Tesla CEO Elon Musk, known for his outspoken and controversial remarks, recently added fuel to the fire of the debate between corporations and organized labor with his critique of unions.

Musk thinks the ongoing auto union strike is being driven by unreasonable demands that could have far reaching consequences for the automotive industry.

“They want a 40% pay rise and a 32 hour workweek. Sure way to drive GM, Ford and Chrysler bankrupt,” Musk posted on Sept. 26, taking a direct shot at the United Auto Workers (UAW) union.

Musk's comments come at a pivotal moment as UAW engages in a high-stakes strike against major automakers.

President Joe Biden publicly supported the UAW's call for a substantial wage increase during a visit to a General Motors plant near Detroit.

But the president’s endorsement could fall on deaf ears given the precarious state of organized labor in the country.

A bold or foolish move by the UAW?
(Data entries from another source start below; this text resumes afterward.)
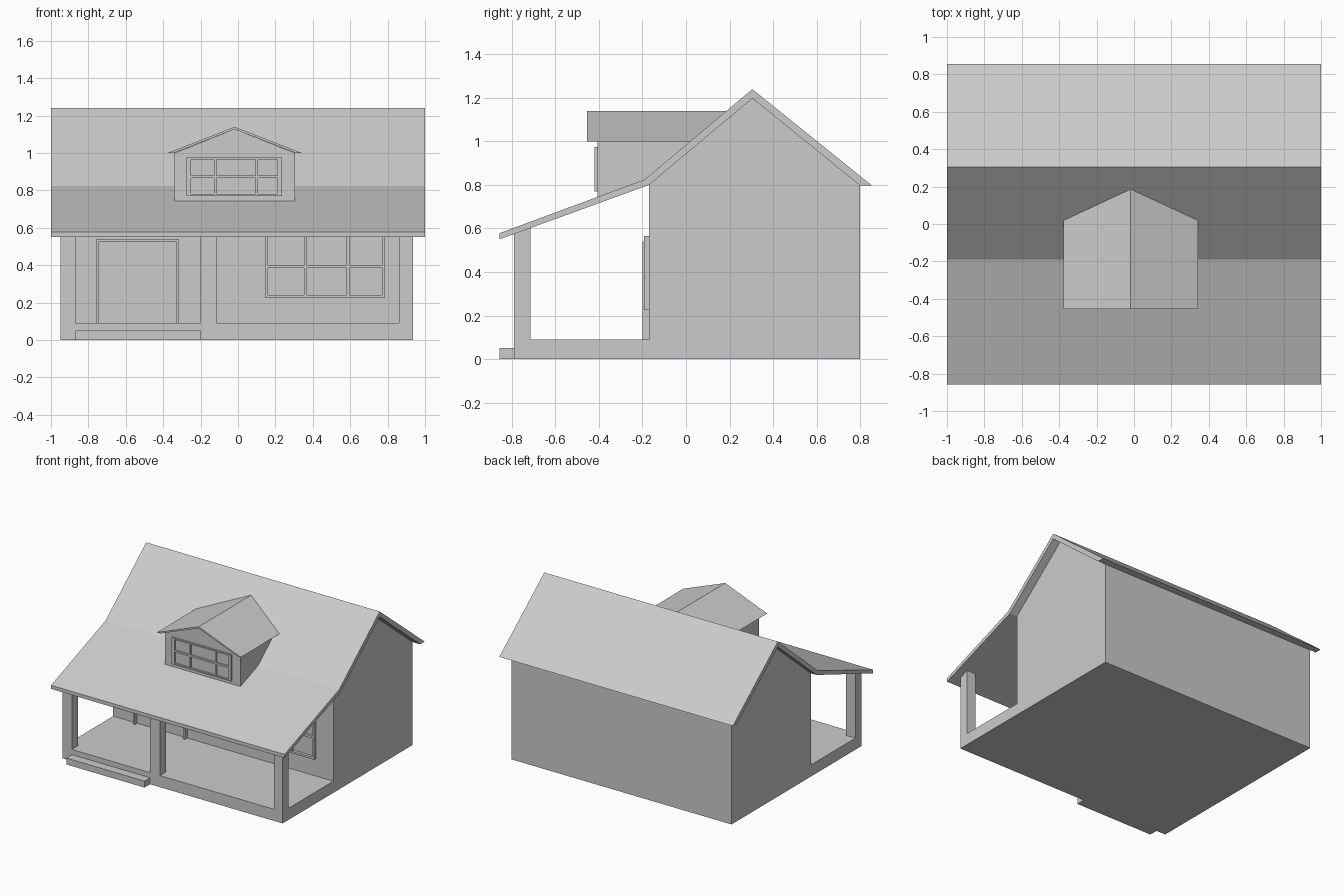
import bpy, bmesh

if "Cube" in bpy.data.objects:
    bpy.data.objects.remove(bpy.data.objects["Cube"])


def make(name, bm):
    bmesh.ops.recalc_face_normals(bm, faces=bm.faces)
    me = bpy.data.meshes.new(name)
    bm.to_mesh(me)
    bm.free()
    ob = bpy.data.objects.new(name, me)
    bpy.context.collection.objects.link(ob)
    return ob


def loft(bm, a, b):
    va = [bm.verts.new(p) for p in a]
    vb = [bm.verts.new(p) for p in b]
    bm.faces.new(va)
    bm.faces.new(vb[::-1])
    n = len(va)
    for i in range(n):
        bm.faces.new((va[i], vb[i], vb[(i + 1) % n], va[(i + 1) % n]))


def add_box(bm, x0, x1, y0, y1, z0, z1):
    ring = [(x0, y0), (x1, y0), (x1, y1), (x0, y1)]
    loft(bm, [(x, y, z0) for x, y in ring], [(x, y, z1) for x, y in ring])


def box(name, *dims):
    bm = bmesh.new()
    add_box(bm, *dims)
    return make(name, bm)


def along_x(name, prof, x0, x1):
    """Extrude a (y, z) profile along x."""
    bm = bmesh.new()
    loft(bm, [(x0, y, z) for y, z in prof], [(x1, y, z) for y, z in prof])
    return make(name, bm)


def roof_y(z):
    """Depth at which the steep front roof slope reaches height z."""
    return -0.19 + (z - 0.825) * 0.495 / 0.415


def into_roof(name, prof, y0):
    """Extrude an (x, z) profile back until it meets the roof slope."""
    bm = bmesh.new()
    loft(bm, [(x, y0, z) for x, z in prof],
         [(x, roof_y(z) + 0.008, z) for x, z in prof])
    return make(name, bm)


def window(name, x0, x1, z0, z1, y0, y1, side, edge, bars_x, bar_z, bar):
    """Raised frame with glazing bars set slightly back."""
    bm = bmesh.new()
    add_box(bm, x0, x0 + side, y0, y1, z0, z1)
    add_box(bm, x1 - side, x1, y0, y1, z0, z1)
    add_box(bm, x0 + side, x1 - side, y0, y1, z0, z0 + edge)
    add_box(bm, x0 + side, x1 - side, y0, y1, z1 - edge, z1)
    yb = y0 + 0.003
    for x in bars_x:
        add_box(bm, x - bar / 2, x + bar / 2, yb, y1, z0 + edge, z1 - edge)
    xs = [x0 + side] + [x + s * bar / 2 for x in bars_x for s in (-1, 1)] + [x1 - side]
    for a, b in zip(xs[::2], xs[1::2]):
        add_box(bm, a, b, yb, y1, bar_z - bar / 2, bar_z + bar / 2)
    return make(name, bm)


L, R = -0.95, 0.935

# Foundation and step
box("foundation", L, R, -0.79, 0.80, 0, 0.09)
box("porch_step", -0.87, -0.20, -0.858, -0.79, 0, 0.05)

# Gabled house body
along_x("house_walls", [(-0.17, 0.09), (0.80, 0.09), (0.80, 0.797),
                        (0.305, 1.198), (-0.17, 0.80)], L, R)

# Main roof with shallower porch slope
along_x("main_roof", [(-0.858, 0.55), (-0.858, 0.578), (-0.19, 0.825),
                      (0.305, 1.24), (0.855, 0.797), (0.80, 0.797),
                      (0.305, 1.198), (-0.17, 0.80)], -1, 1)

# Porch posts, tops following the roof underside
for name, x0, x1 in (("left_post", L, -0.87), ("middle_post", -0.20, -0.115),
                     ("right_post", 0.86, R)):
    along_x(name, [(-0.79, 0.09), (-0.715, 0.09), (-0.715, 0.61), (-0.79, 0.583)], x0, x1)

# Door surround
bm = bmesh.new()
add_box(bm, -0.76, -0.745, -0.20, -0.165, 0.09, 0.54)
add_box(bm, -0.33, -0.315, -0.20, -0.165, 0.09, 0.54)
add_box(bm, -0.745, -0.33, -0.20, -0.165, 0.525, 0.54)
make("door_frame", bm)

# Windows
window("front_window", 0.145, 0.785, 0.225, 0.565, -0.193, -0.165,
       0.015, 0.015, (0.362, 0.587), 0.393, 0.016)
window("dormer_window", -0.275, 0.235, 0.77, 0.975, -0.42, -0.403,
       0.024, 0.01, (-0.122, 0.10), 0.873, 0.014)

# Dormer walls, gable and roof
along_x("dormer_walls", [(-0.407, 0.735), (-0.407, 1.0), (0.027, 1.0),
                         (-0.185, 0.815)], -0.34, 0.305)
into_roof("dormer_gable", [(-0.34, 1.0), (0.305, 1.0), (-0.0175, 1.127)], -0.407)
into_roof("dormer_roof", [(-0.377, 1.0), (-0.0175, 1.14), (0.342, 1.0),
                          (0.31, 1.0), (-0.0175, 1.127), (-0.345, 1.0)], -0.455)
Union membership in the U.S. has significantly declined, from 20.1% of workers in 1983 to just 10.1% in 2022. Much of that decline has occurred in lockstep with the erosion of domestic manufacturing.

Despite this decline, recent years have seen renewed labor activism driven by concerns about income inequality, job security, and benefits access.
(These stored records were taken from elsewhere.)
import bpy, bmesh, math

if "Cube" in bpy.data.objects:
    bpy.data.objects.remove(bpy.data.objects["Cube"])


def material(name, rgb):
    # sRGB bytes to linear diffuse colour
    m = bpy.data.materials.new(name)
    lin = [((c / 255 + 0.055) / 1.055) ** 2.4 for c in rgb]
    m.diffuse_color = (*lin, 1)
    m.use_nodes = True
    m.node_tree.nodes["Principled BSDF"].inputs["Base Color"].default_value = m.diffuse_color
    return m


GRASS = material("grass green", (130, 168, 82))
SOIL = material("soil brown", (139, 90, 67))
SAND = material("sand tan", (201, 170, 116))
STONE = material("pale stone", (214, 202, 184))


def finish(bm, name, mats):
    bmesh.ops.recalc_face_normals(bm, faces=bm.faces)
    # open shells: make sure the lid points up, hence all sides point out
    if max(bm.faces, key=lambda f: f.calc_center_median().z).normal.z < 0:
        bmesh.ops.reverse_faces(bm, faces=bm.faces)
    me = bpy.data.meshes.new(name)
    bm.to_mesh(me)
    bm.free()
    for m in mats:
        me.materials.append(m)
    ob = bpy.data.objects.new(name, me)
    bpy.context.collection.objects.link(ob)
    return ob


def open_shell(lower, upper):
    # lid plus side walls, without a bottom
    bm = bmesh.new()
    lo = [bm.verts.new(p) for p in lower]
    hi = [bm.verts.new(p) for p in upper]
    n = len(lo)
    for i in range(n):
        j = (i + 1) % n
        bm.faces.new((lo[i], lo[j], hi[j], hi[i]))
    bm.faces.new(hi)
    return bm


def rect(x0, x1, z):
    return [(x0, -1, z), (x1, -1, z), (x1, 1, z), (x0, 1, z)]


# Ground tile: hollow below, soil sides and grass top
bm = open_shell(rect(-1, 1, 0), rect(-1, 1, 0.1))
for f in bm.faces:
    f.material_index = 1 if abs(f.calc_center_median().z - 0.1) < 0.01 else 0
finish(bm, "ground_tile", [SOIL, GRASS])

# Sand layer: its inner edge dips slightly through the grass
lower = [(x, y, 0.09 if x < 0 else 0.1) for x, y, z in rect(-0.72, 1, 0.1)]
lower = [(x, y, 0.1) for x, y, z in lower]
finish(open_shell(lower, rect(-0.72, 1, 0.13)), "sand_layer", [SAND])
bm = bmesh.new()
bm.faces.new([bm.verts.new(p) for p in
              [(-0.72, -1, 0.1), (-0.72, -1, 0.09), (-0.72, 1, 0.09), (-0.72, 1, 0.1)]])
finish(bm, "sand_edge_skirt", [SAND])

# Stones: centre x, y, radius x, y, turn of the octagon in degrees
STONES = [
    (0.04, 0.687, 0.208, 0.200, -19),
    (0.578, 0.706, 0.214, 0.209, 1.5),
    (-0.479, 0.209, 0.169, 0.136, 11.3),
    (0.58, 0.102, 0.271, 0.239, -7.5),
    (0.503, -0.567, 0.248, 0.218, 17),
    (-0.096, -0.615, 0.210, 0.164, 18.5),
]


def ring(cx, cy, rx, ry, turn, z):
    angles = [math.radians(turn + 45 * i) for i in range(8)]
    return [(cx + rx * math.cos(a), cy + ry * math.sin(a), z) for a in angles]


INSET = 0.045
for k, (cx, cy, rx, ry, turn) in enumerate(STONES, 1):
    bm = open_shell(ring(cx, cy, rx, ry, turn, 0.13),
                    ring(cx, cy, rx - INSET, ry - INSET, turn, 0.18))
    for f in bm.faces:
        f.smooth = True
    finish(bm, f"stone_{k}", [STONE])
One of the most notable recent examples is the UAW strike, which has been going on for more than two weeks and could easily drag on for months, according to WWJ auto analyst John McElroy.

The “union is shelling out an extra about $1.5 million a week for the people who are laid off,” McElroy said. While that amount is substantial, UAW’s war chest is worth around $825 million.

“I figure the union strike fund could easily hold out until Christmas,” he added.

The UAW is going up against General Motors, Ford, and Stellantis NV simultaneously, a feat that requires significant clout. UAW represents a large segment of the U.S. automotive workforce, so it has plenty of skin in the game.

Ultimately, the strike is about money.

UAW initially demanded a 40% pay increase but has since reduced its demand to 36%. That’s still well above any pay hike the average American has received in decades.

By comparison, in February 2023, Japan’s Toyota agreed with its union to raise employee salaries by 5%, the largest salary increase for that country in 20 years.

The impact of a prolonged strike

The automotive industry, a vital economic driver, relies on millions of jobs, and a prolonged strike could disrupt supply chains, affect production schedules, and lead to financial losses for both automakers and their employees.

If the strike really drags on and auto production declines, prices for new and used vehicles will likely climb.

As the Wall Street Journal notes, the most popular vehicles already have a very tight supply, so it wouldn't take much to spark a substantial price increase. For the typical American, this means higher costs at a time when auto loans are much harder to come by.

Moreover, the UAW's push for wage increases and improved working conditions mirrors a broader movement across various industries. Workers nationwide have been advocating for better compensation, job security, and union representation.

While these demands may benefit individual workers, they can pose challenges for businesses, particularly those navigating a transition to electric vehicles (EVs).

Musk and others are concerned about rising labor costs affecting the EV sector.

Companies like Tesla, Lucid Group Inc., and Rivian Automotive Inc. operate without unions, often using alternative compensation methods like restricted stock units and employee stock purchase plans.

Musk says this has made workers a lot wealthier.

“The UAW stole millions from workers, whereas Tesla has made many workers millionaires,” he wrote last March.

The worry within the UAW and the traditional auto industry is that EVs, which typically have fewer components and require fewer workers, could result in job losses and lower wages.

But if UAW achieves success with Detroit's traditional automakers and garners public support, it might inspire Tesla employees to consider unionization.

“Unionizing is extremely difficult under U.S. law,” said Catherine Fisk, a labor law professor at UC Berkeley. “That said, workers successfully unionized against even stiffer odds in the 1930s. It happened before, it can happen again—it’s just a torturous process.”